Why Both Spouses Should Open Up Separate Retirement Accounts
The IRS requires that 401(k) and IRA accounts remain in each person's name. This way, they can individually participate and contribute to their employer’s 401(k) plan. Over time, both plans will grow alongside each other, resulting in a diversified portfolio that includes a mix of short- and long-term assets.
Not only does having your own retirement accounts allow you to create a diverse portfolio, but also it allows you to receive the greatest tax benefits. For example, both traditional and Roth IRAs have the same contribution limits of up to $6,000. But with two accounts, you can make a total contribution of up to $12,000.

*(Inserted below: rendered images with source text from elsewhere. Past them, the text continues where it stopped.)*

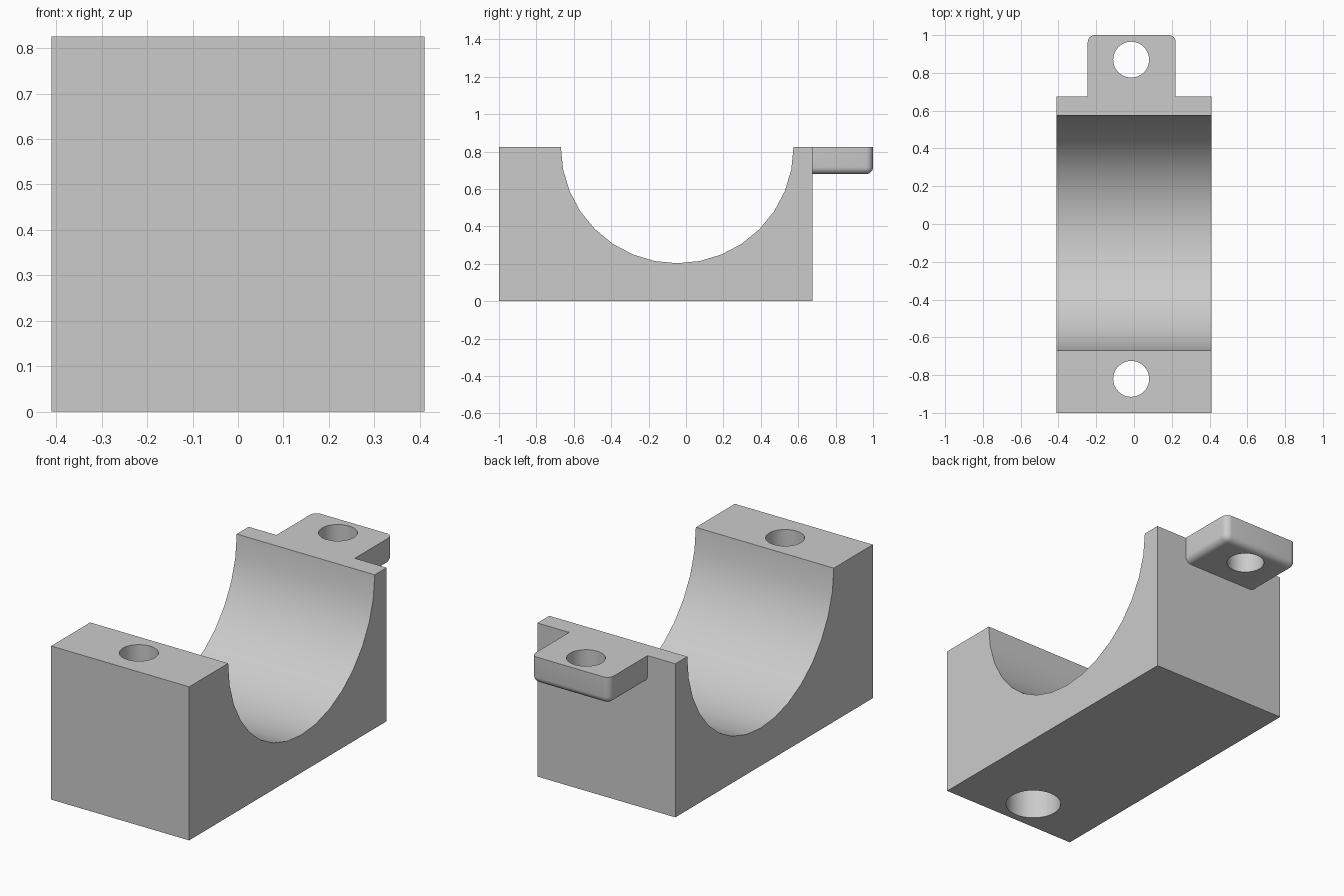
import bpy
import bmesh
from math import pi, sin, cos, radians

if "Cube" in bpy.data.objects:
    bpy.data.objects.remove(bpy.data.objects["Cube"])

HALF_WIDTH, HEIGHT, BACK = 0.41, 0.825, 0.676
HOLE_X, HOLE_R = -0.015, 0.095

grey = bpy.data.materials.new("plain_grey")
grey.use_nodes = True
colour = (0.6, 0.6, 0.6, 1)
grey.diffuse_color = colour
grey.node_tree.nodes["Principled BSDF"].inputs["Base Color"].default_value = colour


def add_object(name, bm):
    bmesh.ops.recalc_face_normals(bm, faces=bm.faces)
    mesh = bpy.data.meshes.new(name)
    bm.to_mesh(mesh)
    bm.free()
    mesh.materials.append(grey)
    obj = bpy.data.objects.new(name, mesh)
    bpy.context.collection.objects.link(obj)
    return obj


def activate(obj):
    bpy.ops.object.select_all(action="DESELECT")
    obj.select_set(True)
    bpy.context.view_layer.objects.active = obj


def drill(obj, y, radius, bottom, top):
    """Cut a vertical round hole, then discard the cutter."""
    bpy.ops.mesh.primitive_cylinder_add(
        vertices=48, radius=radius, depth=top - bottom,
        location=(HOLE_X, y, (top + bottom) / 2))
    cutter = bpy.context.object
    cutter.hide_render = True
    cutter.data.materials.append(grey)
    mod = obj.modifiers.new("hole", "BOOLEAN")
    mod.operation, mod.solver, mod.object = "DIFFERENCE", "EXACT", cutter
    activate(obj)
    bpy.ops.object.modifier_apply(modifier=mod.name)
    bpy.data.objects.remove(cutter)


def finish(obj):
    activate(obj)
    bpy.ops.object.shade_smooth_by_angle(angle=radians(35))


# Saddle block: side profile with a half-round cradle, extruded across x
cradle_y, cradle_r, steps = -0.047, 0.622, 16
profile = [(-1, HEIGHT), (-1, 0), (BACK, 0), (BACK, HEIGHT)]
for i in range(steps + 1):
    a = pi * i / steps
    profile.append((cradle_y + cradle_r * cos(a), HEIGHT - cradle_r * sin(a)))
bm = bmesh.new()
face = bm.faces.new([bm.verts.new((-HALF_WIDTH, y, z)) for y, z in profile])
extruded = bmesh.ops.extrude_face_region(bm, geom=[face])["geom"]
bmesh.ops.translate(bm, vec=(2 * HALF_WIDTH, 0, 0),
                    verts=[v for v in extruded if isinstance(v, bmesh.types.BMVert)])
block = add_object("saddle_block", bm)

# Bolt hole with a wider counterbore from below
drill(block, -0.82, HOLE_R, -0.1, HEIGHT + 0.1)
drill(block, -0.82, 0.14, -0.1, 0.6)
finish(block)

# Rear lug: rounded everywhere except its top rim and the joint with the block
x0, x1, z0 = -0.245, 0.221, 0.68
bm = bmesh.new()
bmesh.ops.create_cube(bm, size=1)
for v in bm.verts:
    v.co = (x1 if v.co.x > 0 else x0,
            1 if v.co.y > 0 else BACK,
            HEIGHT if v.co.z > 0 else z0)


def is_rounded(edge):
    on_top = all(v.co.z > HEIGHT - 0.01 for v in edge.verts)
    on_joint = all(v.co.y < BACK + 0.01 for v in edge.verts)
    return not on_top and not on_joint


bmesh.ops.bevel(bm, geom=[e for e in bm.edges if is_rounded(e)],
                offset=0.037, segments=6, profile=0.5, affect="EDGES")
lug = add_object("rear_lug", bm)
drill(lug, 0.87, HOLE_R, z0 - 0.1, HEIGHT + 0.1)
finish(lug)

If One Spouse isn’t Working, a Spousal IRA is an Option
A spousal IRA may sound like a joint retirement account, but it’s not. However, it may be a great option if one spouse is unemployed or making a low income.
A spousal IRA allows the working spouse to contribute to an IRA that is in the name of the non-working spouse who has little or no income. This type of account allows both couples to contribute up to $12,000 annually. You can learn more about spousal IRAs here.
But…You Should Consolidate Your Retirements
Even though you can’t merge your retirement account with your spouse’s, you can consolidate your personal accounts to make your investments easier to manage. Consolidation is possible as long as the account is the same. For example, you can combine an SEP IRA with a traditional IRA, but you can’t combine a traditional IRA with a Roth IRA.
The benefits of consolidating your retirement accounts are:
- View your portfolio holistically
- Monitor your investments in one central location
- Prepare your taxes more easily
- Simplify your finances and retirement savings
- Lower administrative costs
Even though you can’t combine your retirement accounts with your spouse, there are plenty of ways to maximize your savings, take advantage of tax breaks and prepare for a bright and healthy future. To discuss your retirement accounts and how to streamline them, contact Leonard Financial Solutions today.